Jonathan Haidt, in the Guardian, addresses the question of why people less well off are commonly Republican and conservative.
Why on Earth would a working-class person ever vote for a conservative candidate? This question has obsessed the American left since Ronald Reagan first captured the votes of so many union members, farmers, urban Catholics and other relatively powerless people â€“ the so-called “Reagan Democrats”. Isn’t the Republican party the party of big business? Don’t the Democrats stand up for the little guy, and try to redistribute the wealth downwards?

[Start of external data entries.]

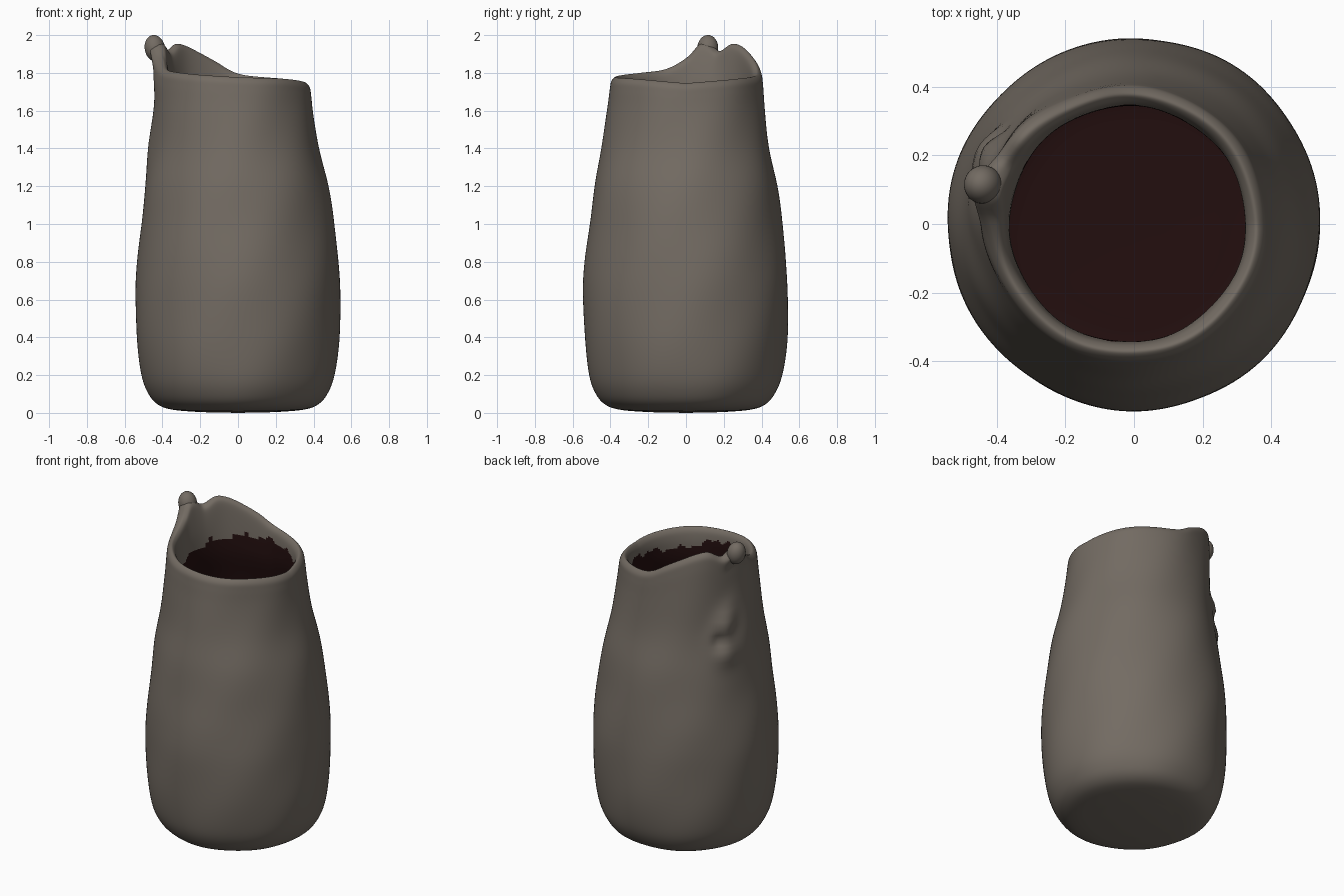
import bpy, bmesh, math
from mathutils import Matrix

if "Cube" in bpy.data.objects:
    bpy.data.objects.remove(bpy.data.objects["Cube"])


def curve(knots, x):
    """Smooth value at x through (x, y) knots."""
    n = len(knots)
    i = max(k for k in range(n - 1) if k == 0 or knots[k][0] <= x)

    def slope(k):
        a, b = knots[max(k - 1, 0)], knots[min(k + 1, n - 1)]
        return (b[1] - a[1]) / (b[0] - a[0])
    (x0, y0), (x1, y1) = knots[i], knots[i + 1]
    h = x1 - x0
    t = (x - x0) / h
    return ((2*t**3 - 3*t*t + 1) * y0 + (t**3 - 2*t*t + t) * h * slope(i)
            + (3*t*t - 2*t**3) * y1 + (t**3 - t*t) * h * slope(i + 1))


def smooth(a, b, x):
    t = min(max((x - a) / (b - a), 0), 1)
    return t * t * (3 - 2 * t)


def bell(x, centre, width):
    return math.exp(-((x - centre) / width) ** 2)


def material(name, colour):
    m = bpy.data.materials.new(name)
    m.diffuse_color = (*colour, 1)
    m.use_nodes = True
    m.node_tree.nodes["Principled BSDF"].inputs["Base Color"].default_value = m.diffuse_color
    return m


clay = material("grey brown clay", (.172, .148, .124))
dark = material("dark red inside", (.0165, .0046, .0046))

# Profile (radius, height): base, belly, neck, rounded rim, inner wall, floor
profile = [(.2, .004), (.34, .016), (.42, .042), (.473, .1), (.511, .2),
           (.535, .38), (.542, .62), (.533, .8), (.51, 1.0), (.484, 1.2),
           (.444, 1.4), (.417, 1.6), (.406, 1.7), (.398, 1.745), (.376, 1.768),
           (.357, 1.752), (.347, 1.72), (.343, 1.66), (.35, 1.56), (.39, 1.38),
           (.44, 1.1), (.47, .7), (.46, .3), (.4, .09), (.2, .06)]
CREST = 14
# Rim height by angle: low in front, raised spout and handle stub at back left
rim = [(0, 1.742), (45, 1.765), (80, 1.783), (92, 1.805), (105, 1.855),
       (120, 1.905), (132, 1.94), (142, 1.95), (154, 1.912), (162, 1.95),
       (166, 1.96), (170, 1.95), (178, 1.885), (195, 1.82), (215, 1.80),
       (270, 1.775), (315, 1.765), (360, 1.742)]
# Height of the dark edge inside, by angle
edge = [(0, 1.67), (45, 1.69), (100, 1.72), (143, 1.70), (165, 1.67),
        (200, 1.60), (230, 1.65), (265, 1.72), (307, 1.65), (360, 1.67)]
r_curve = [(i, p[0]) for i, p in enumerate(profile)]
z_curve = [(i, p[1]) for i, p in enumerate(profile)]
SEG, SUB = 180, 6
ROWS = (len(profile) - 1) * SUB + 1


def jug_point(row, seg):
    s = row / SUB
    deg = 360 * seg / SEG
    a = math.radians(deg)
    r, z = curve(r_curve, s), curve(z_curve, s)
    inner = smooth(CREST - .6, CREST + 1.5, s)
    # raise the rim
    lift = smooth(1.45, 1.75, z) if s <= CREST else smooth(1.65, 1.755, z)
    z_new = z + (curve(rim, deg) - 1.765) * lift
    # flared spout and knob where the handle broke off
    r += lift * .02 * bell(deg, 143, 22) * (1 - .4 * inner)
    r += bell(deg, 166, 11) * smooth(1.68, 1.755, z) * (.05 - .03 * inner)
    # lower handle scar: slanted ridge, pit and lump
    if s < CREST:
        r += .02 * bell(deg, 176, 18) * bell(z, 1.7, .08)
        r += .042 * bell(deg - 50 * (z_new - 1.5), 153, 9) * bell(z_new, 1.49, .1)
        r += .03 * bell(deg, 153, 10) * bell(z_new, 1.32, .08)
        r -= .03 * bell(deg, 148, 5) * bell(z_new, 1.40, .05)
        r += .018 * bell(deg, 172, 16) * bell(z_new, 1.42, .16)
    # hand-made unevenness
    r += .003 * math.sin(3 * a + 4 * z) * math.sin(5 * z + 1)
    r += .002 * math.sin(7 * a - 9 * z)
    shift = -.018 * smooth(1.0, 1.6, z)
    return (r * math.cos(a) + shift, r * math.sin(a), z_new)


# Jug body: one closed skin from the base, over the rim and down to the floor
bm = bmesh.new()
grid = [[bm.verts.new(jug_point(i, j)) for j in range(SEG)] for i in range(ROWS)]
base = bm.verts.new((0, 0, 0))
floor = bm.verts.new((0, 0, .06))
for j in range(SEG):
    k = (j + 1) % SEG
    bm.faces.new((base, grid[0][k], grid[0][j]))
    bm.faces.new((floor, grid[-1][j], grid[-1][k])).material_index = 1
    for i in range(ROWS - 1):
        f = bm.faces.new((grid[i][j], grid[i][k], grid[i + 1][k], grid[i + 1][j]))
        # dark inside below a ragged line
        if i >= CREST * SUB:
            a = 2 * math.pi * j / SEG
            line = (curve(edge, 360 * j / SEG) + .012 * math.sin(13 * a)
                    + .008 * math.sin(29 * a + 1))
            f.material_index = int(f.calc_center_median().z < line)
for f in bm.faces:
    f.smooth = True
mesh = bpy.data.meshes.new("jug_body")
bm.to_mesh(mesh)
bm.free()
mesh.materials.append(clay)
mesh.materials.append(dark)
bpy.context.collection.objects.link(bpy.data.objects.new("jug_body", mesh))

# Knob: rounded stub of the broken handle on the rim
bm = bmesh.new()
bmesh.ops.create_uvsphere(bm, u_segments=32, v_segments=16, radius=1,
                          matrix=Matrix.Translation((-.44, .115, 1.93))
                          @ Matrix.Rotation(math.radians(-15), 4, 'Z')
                          @ Matrix.Rotation(math.radians(-12), 4, 'Y')
                          @ Matrix.Diagonal((.054, .056, .071, 1)))
for f in bm.faces:
    f.smooth = True
mesh = bpy.data.meshes.new("handle_knob")
bm.to_mesh(mesh)
bm.free()
mesh.materials.append(clay)
bpy.context.collection.objects.link(bpy.data.objects.new("handle_knob", mesh))
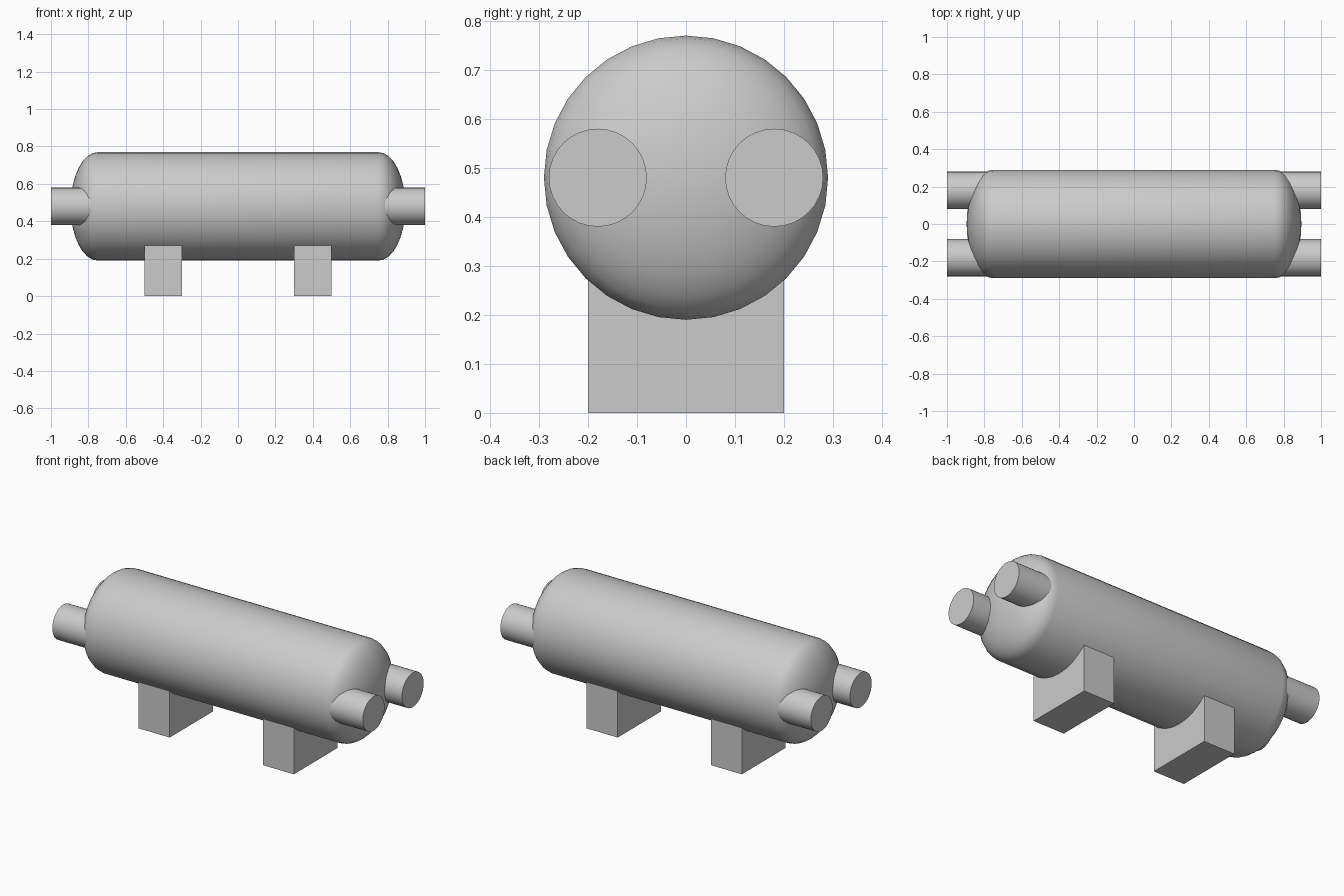
import bpy, bmesh, math
from mathutils import Matrix

if "Cube" in bpy.data.objects:
    bpy.data.objects.remove(bpy.data.objects["Cube"])

AXIS_Z = 0.48      # height of the tank axis
RADIUS = 0.29
STRAIGHT = 0.75    # half length of the straight shell
DOME = 0.145       # depth of each domed end
SIDES = 32


def finish(name, bm, smooth=True):
    bmesh.ops.recalc_face_normals(bm, faces=bm.faces)
    mesh = bpy.data.meshes.new(name)
    bm.to_mesh(mesh)
    bm.free()
    obj = bpy.data.objects.new(name, mesh)
    bpy.context.collection.objects.link(obj)
    if smooth:
        bpy.ops.object.select_all(action='DESELECT')
        obj.select_set(True)
        bpy.context.view_layer.objects.active = obj
        bpy.ops.object.shade_smooth_by_angle(angle=math.radians(35))
    return obj


# tank: half-ellipse dome, straight shell, mirrored dome, spun around x
def tank():
    steps = 8
    right = [(STRAIGHT + DOME * math.cos(a), RADIUS * math.sin(a))
             for a in (math.pi / 2 * i / steps for i in range(steps + 1))]
    profile = right + [(-x, r) for x, r in reversed(right)]
    bm = bmesh.new()
    verts = [bm.verts.new((x, 0, r)) for x, r in profile]
    edges = [bm.edges.new(pair) for pair in zip(verts, verts[1:])]
    bmesh.ops.spin(bm, geom=verts + edges, cent=(0, 0, 0), axis=(1, 0, 0),
                   angle=math.tau, steps=SIDES, use_duplicate=False)
    bmesh.ops.remove_doubles(bm, verts=bm.verts, dist=0.0005)
    bmesh.ops.translate(bm, verts=bm.verts, vec=(0, 0, AXIS_Z))
    return finish("tank", bm)


# nozzle: short solid pipe stub leaving a domed end
def nozzle(name, sx, sy):
    inner, outer = 0.75, 1.0
    bm = bmesh.new()
    place = (Matrix.Translation((sx * (inner + outer) / 2, sy * 0.18, AXIS_Z))
             @ Matrix.Rotation(math.pi / 2, 4, 'Y'))
    bmesh.ops.create_cone(bm, cap_ends=True, segments=SIDES, radius1=0.1,
                          radius2=0.1, depth=outer - inner, matrix=place)
    return finish(name, bm)


# saddle: block foot whose top sits inside the shell
def saddle(name, sx):
    height = 0.28
    bm = bmesh.new()
    place = (Matrix.Translation((sx * 0.4, 0, height / 2))
             @ Matrix.Diagonal((0.2, 0.4, height, 1)))
    bmesh.ops.create_cube(bm, size=1, matrix=place)
    # lower the outer top edges so they stay just under the shell surface
    for v in bm.verts:
        if v.co.z > 0.1:
            v.co.z = 0.27
    return finish(name, bm, smooth=False)


tank()
for sx, side in ((-1, "left"), (1, "right")):
    saddle(f"saddle_{side}", sx)
    for sy, face in ((-1, "front"), (1, "back")):
        nozzle(f"nozzle_{side}_{face}", sx, sy)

Many commentators on the left have embraced some version of the duping hypothesis: the Republican party dupes people into voting against their economic interests by triggering outrage on cultural issues. “Vote for us and we’ll protect the American flag!” say the Republicans. “We’ll make English the official language of the United States! And most importantly, we’ll prevent gay people from threatening your marriage when they â€¦ marry! Along the way we’ll cut taxes on the rich, cut benefits for the poor, and allow industries to dump their waste into your drinking water, but never mind that. Only we can protect you from gay, Spanish-speaking flag-burners!”
One of the most robust findings in social psychology is that people find ways to believe whatever they want to believe. And the left really want to believe the duping hypothesis. It absolves them from blame and protects them from the need to look in the mirror or figure out what they stand for in the 21st century.
Here’s a more painful but ultimately constructive diagnosis, from the point of view of moral psychology: politics at the national level is more like religion than it is like shopping. It’s more about a moral vision that unifies a nation and calls it to greatness than it is about self-interest or specific policies. In most countries, the right tends to see that more clearly than the left. In America the Republicans did the hard work of drafting their moral vision in the 1970s, and Ronald Reagan was their eloquent spokesman. Patriotism, social order, strong families, personal responsibility (not government safety nets) and free enterprise. Those are values, not government programmes.
The Democrats, in contrast, have tried to win voters’ hearts by promising to protect or expand programmes for elderly people, young people, students, poor people and the middle class. Vote for us and we’ll use government to take care of everyone! But most Americans don’t want to live in a nation based primarily on caring. That’s what families are for.